[WORK REQUEST]
Search the records below for the line containing "matrix=Matrix.Translation((-0.325, 0.231, 0.863)))". Output that line and all later lines exactly; output nothing else.

----- PROVIDED RECORDS

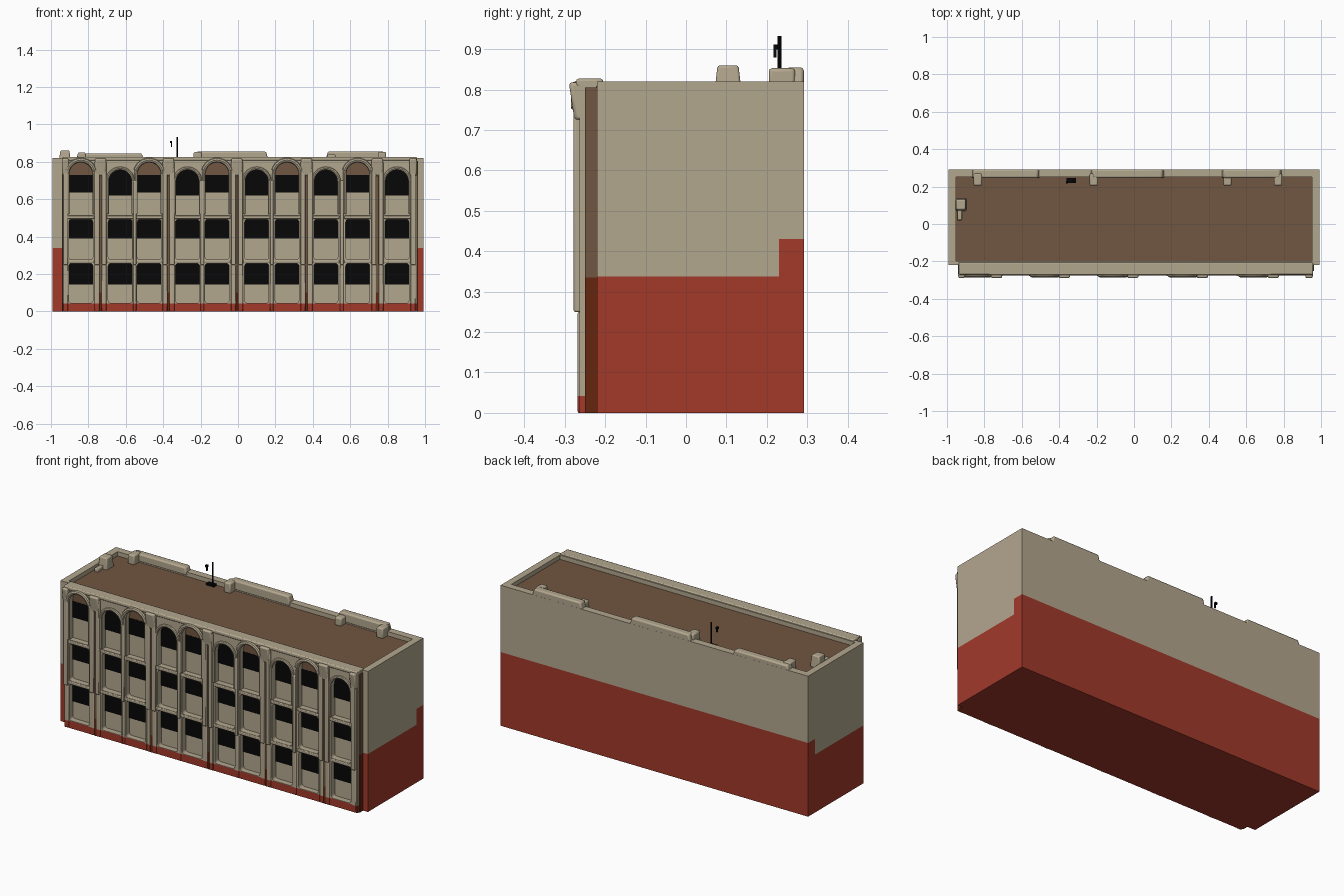
import bpy, bmesh, math
from mathutils import Matrix

if "Cube" in bpy.data.objects:
    bpy.data.objects.remove(bpy.data.objects["Cube"])


def mat(name, c):
    m = bpy.data.materials.new(name)
    m.diffuse_color = (*c, 1)
    m.use_nodes = True
    m.node_tree.nodes["Principled BSDF"].inputs["Base Color"].default_value = m.diffuse_color
    return m


BEIGE, RED, BROWN, BLACK, DARK_RED = range(5)
MATS = [mat("beige_stone", (0.45, 0.385, 0.272)), mat("red_paint", (0.36, 0.041, 0.023)),
        mat("brown_roof", (0.165, 0.092, 0.053)), mat("black_glass", (0.002, 0.002, 0.002)),
        mat("dark_red_brown", (0.13, 0.019, 0.005))]


def finish(bm, name, color=BEIGE, rule=None, cuts=(), bevel=0.0):
    """Cut the mesh at the colour borders, colour its faces, make the object."""
    for co, no in cuts:
        bmesh.ops.bisect_plane(bm, geom=bm.verts[:] + bm.edges[:] + bm.faces[:],
                               plane_co=co, plane_no=no)
    bm.normal_update()
    for f in bm.faces:
        f.material_index = rule(f.calc_center_median(), f.normal) if rule else color
    me = bpy.data.meshes.new(name)
    bm.to_mesh(me)
    bm.free()
    for m in MATS:
        me.materials.append(m)
    me.shade_smooth()
    me.set_sharp_from_angle(angle=math.radians(35))
    ob = bpy.data.objects.new(name, me)
    bpy.context.collection.objects.link(ob)
    if bevel:
        b = ob.modifiers.new("soft_edges", 'BEVEL')
        b.width, b.segments, b.limit_method = bevel, 2, 'ANGLE'
    return ob


def add_box(bm, x0, x1, y0, y1, z0, z1):
    m = Matrix.Translation(((x0 + x1) / 2, (y0 + y1) / 2, (z0 + z1) / 2)) @ \
        Matrix.Diagonal((x1 - x0, y1 - y0, z1 - z0, 1))
    return bmesh.ops.create_cube(bm, size=1, matrix=m)["verts"]


def box(name, dims, **kw):
    bm = bmesh.new()
    add_box(bm, *dims)
    return finish(bm, name, **kw)


def curve_bmesh(splines, extrude=0.0, bevel=0.0, cyclic=True, y=0.0):
    """Curve drawn in x/z, turned into a mesh standing at depth y."""
    cu = bpy.data.curves.new("outline", 'CURVE')
    cu.dimensions = '2D' if cyclic else '3D'
    cu.fill_mode = 'BOTH' if cyclic else 'FULL'
    cu.extrude, cu.bevel_depth, cu.bevel_resolution = extrude, bevel, 2
    for pts in splines:
        s = cu.splines.new('POLY')
        s.points.add(len(pts) - 1)
        for p, (x, z) in zip(s.points, pts):
            p.co = (x, z, 0, 1)
        s.use_cyclic_u = cyclic
    ob = bpy.data.objects.new("outline", cu)
    bpy.context.collection.objects.link(ob)
    bpy.context.view_layer.update()
    me = bpy.data.meshes.new_from_object(ob.evaluated_get(bpy.context.evaluated_depsgraph_get()))
    bm = bmesh.new()
    bm.from_mesh(me)
    bpy.data.objects.remove(ob)
    bpy.data.curves.remove(cu)
    bpy.data.meshes.remove(me)
    bm.transform(Matrix.Translation((0, y, 0)) @ Matrix.Rotation(math.pi / 2, 4, 'X'))
    bmesh.ops.remove_doubles(bm, verts=bm.verts[:], dist=1e-5)
    bmesh.ops.recalc_face_normals(bm, faces=bm.faces[:])
    return bm


def arc(cx, cz, r, a0, a1, n):
    return [(cx + r * math.cos(math.radians(a0 + (a1 - a0) * i / n)),
             cz + r * math.sin(math.radians(a0 + (a1 - a0) * i / n))) for i in range(n + 1)]


def rounded(cx, hw, z0, z1, r=0.014):
    return (arc(cx + hw - r, z1 - r, r, 0, 90, 3) + arc(cx - hw + r, z1 - r, r, 90, 180, 3)
            + arc(cx - hw + r, z0 + r, r, 180, 270, 3) + arc(cx + hw - r, z0 + r, r, 270, 360, 3))


def foot(c, n):          # red painted foot of the facade
    return RED if c.z < 0.042 else BEIGE


FOOT_CUT = [((0, 0, 0.042), (0, 0, 1))]


# --- main body with red lower walls; its top is the sunken brown roof
def body_rule(c, n):
    if n.z > 0.9:
        return BROWN
    return RED if c.z < (0.43 if c.y > 0.23 else 0.338) else BEIGE


ROOF = 0.795
box("building_body", (-0.993, 0.993, -0.22, 0.292, 0, ROOF), rule=body_rule,
    cuts=[((0, 0, 0.338), (0, 0, 1)), ((0, 0, 0.43), (0, 0, 1)), ((0, 0.23, 0), (0, 1, 0))])

# --- parapet ring around the roof
bm = curve_bmesh([[(-0.993, -0.22), (0.993, -0.22), (0.993, 0.292), (-0.993, 0.292)],
                  [(-0.953, -0.198), (0.953, -0.198), (0.953, 0.25), (-0.953, 0.25)]],
                 extrude=0.0125)
bm.transform(Matrix.Translation((0, 0, ROOF + 0.0125)) @ Matrix.Rotation(-math.pi / 2, 4, 'X'))
finish(bm, "parapet")

# --- facade slab with three rows of openings
CX = [-0.84, -0.63, -0.475, -0.27, -0.112, 0.10, 0.262, 0.47, 0.64, 0.85]
HW = 0.064
SPRING = [0.735 if i % 2 == 0 else 0.695 for i in range(10)]
outline = [(-0.937, 0), (0.957, 0), (0.957, 0.822), (-0.937, 0.822)]
holes = []
for cx, sp in zip(CX, SPRING):
    holes.append(rounded(cx, HW, 0.045, 0.257))
    holes.append(rounded(cx, HW, 0.277, 0.492))
    holes.append([(cx - HW, 0.515), (cx + HW, 0.515)] + arc(cx, sp, HW, 0, 180, 12))
bm = curve_bmesh([outline] + holes, extrude=0.0215, y=-0.2425)
finish(bm, "facade", rule=foot, cuts=FOOT_CUT)

# --- recessed wall panel behind the openings, brown strips at the facade ends
box("recessed_wall", (-0.93, 0.95, -0.23, -0.21, 0.0, 0.815), rule=foot, cuts=FOOT_CUT)
for side, x in (("left", -0.939), ("right", 0.959)):
    box(side + "_end_strip", (x - 0.003, x + 0.003, -0.25, -0.219, 0, 0.805),
        rule=lambda c, n: DARK_RED if c.z < 0.335 else BROWN, cuts=[((0, 0, 0.335), (0, 0, 1))])

# --- window panes and brown arch fields
glass, field = bmesh.new(), bmesh.new()
for i, cx in enumerate(CX):
    a, b = cx - HW - 0.004, cx + HW + 0.004
    rows = [(0.145, 0.262), (0.39, 0.497), (0.635, 0.73) if i % 2 == 0 else (0.62, 0.775)]
    for z0, z1 in rows:
        add_box(glass, a, b, -0.235, -0.228, z0, z1)
    if i % 2 == 0:
        add_box(field, a, b, -0.234, -0.228, 0.73, 0.81)
finish(glass, "window_panes", color=BLACK)
finish(field, "arch_fields", color=BROWN)

# --- raised arch mouldings
arches = [[(cx + HW + 0.006, 0.52)] + arc(cx, sp, HW + 0.006, 0, 180, 14) + [(cx - HW - 0.006, 0.52)]
          for cx, sp in zip(CX, SPRING)]
finish(curve_bmesh(arches, bevel=0.009, cyclic=False, y=-0.267), "arch_mouldings")

# --- hoods over the taller arches, projecting furthest
hoods = [arc(cx, 0.735, HW + 0.010, 15, 165, 12) for cx in CX[::2]]
finish(curve_bmesh(hoods, bevel=0.012, cyclic=False, y=-0.273), "arch_hoods")

# --- sills and floor bands
bm = bmesh.new()
for cx in CX:
    for z in (0.267, 0.504):
        add_box(bm, cx - HW - 0.008, cx + HW + 0.008, -0.271, -0.25, z - 0.009, z + 0.009)
finish(bm, "floor_bands", bevel=0.004)

# --- pilasters: paired ribs between pairs of bays, single ribs inside a pair
bm, groove = bmesh.new(), bmesh.new()


def rib(x, w, top):
    add_box(bm, x - w, x + w, -0.268, -0.24, 0, 0.25)
    add_box(bm, x - w, x + w, -0.278, -0.24, 0.25, top)


PAIRED = (-0.735, -0.372, -0.006, 0.366, 0.745)
for x in PAIRED:
    for s in (-1, 1):
        rib(x + s * 0.019, 0.013, 0.80)
    add_box(groove, x - 0.006, x + 0.006, -0.266, -0.26, 0, 0.725)
for x in (-0.553, -0.191, 0.181, 0.555):
    rib(x, 0.009, 0.70)
for x in (-0.922, 0.936):
    rib(x, 0.014, 0.81)
finish(bm, "pilasters", rule=foot, cuts=FOOT_CUT, bevel=0.004)
finish(groove, "pilaster_grooves", rule=lambda c, n: DARK_RED if c.z < 0.1 else BROWN,
       cuts=[((0, 0, 0.1), (0, 0, 1))])

# --- capitals and thin cornice
bm = bmesh.new()
for x, w in [(x, 0.03) for x in PAIRED] + [(-0.922, 0.018), (0.936, 0.02)]:
    for v in add_box(bm, x - w, x + w, -0.29, -0.24, 0.725, 0.818):
        if v.co.z < 0.75 and v.co.y < -0.27:
            v.co.y = -0.276
finish(bm, "capitals", bevel=0.008)
box("cornice", (-0.937, 0.957, -0.272, -0.205, 0.806, 0.827), bevel=0.006)

# --- raised rear parapet pieces, with inner buttresses
bm = bmesh.new()
for x0, x1, z in ((-0.87, -0.5, 0.845), (-0.235, 0.165, 0.855), (0.465, 0.795, 0.855)):
    for v in add_box(bm, x0, x1, 0.247, 0.2915, 0.80, z):
        if v.co.z > 0.82:
            v.co.x += 0.015 if v.co.x < (x0 + x1) / 2 else -0.015
for x, z in ((-0.835, 0.85), (-0.215, 0.853), (0.5, 0.84), (0.77, 0.853)):
    add_box(bm, x - 0.022, x + 0.022, 0.205, 0.27, 0.79, z)
finish(bm, "rear_parapet", bevel=0.008)

# --- small chimney and pipe
bm = bmesh.new()
for v in add_box(bm, -0.957, -0.895, 0.07, 0.138, 0.79, 0.86):
    if v.co.z > 0.83:
        v.co.x += 0.006 if v.co.x < -0.93 else -0.006
        v.co.y += 0.008 if v.co.y < 0.1 else -0.008
finish(bm, "chimney", bevel=0.006)
box("roof_pipe", (-0.945, -0.92, 0.02, 0.075, 0.79, 0.815), bevel=0.006)

# --- antenna with side piece and foot
bm = bmesh.new()
bmesh.ops.create_cone(bm, cap_ends=True, segments=8, radius1=0.005, radius2=0.005, depth=0.14,
                      matrix=Matrix.Translation((-0.325, 0.231, 0.863)))
add_box(bm, -0.359, -0.352, 0.217, 0.224, 0.88, 0.905)
add_box(bm, -0.364, -0.352, 0.216, 0.23, 0.9, 0.912)
add_box(bm, -0.36, -0.31, 0.22, 0.245, 0.79, 0.806)
finish(bm, "antenna", color=BLACK)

----------

[FINAL ANSWER]
                      matrix=Matrix.Translation((-0.325, 0.231, 0.863)))
add_box(bm, -0.359, -0.352, 0.217, 0.224, 0.88, 0.905)
add_box(bm, -0.364, -0.352, 0.216, 0.23, 0.9, 0.912)
add_box(bm, -0.36, -0.31, 0.22, 0.245, 0.79, 0.806)
finish(bm, "antenna", color=BLACK)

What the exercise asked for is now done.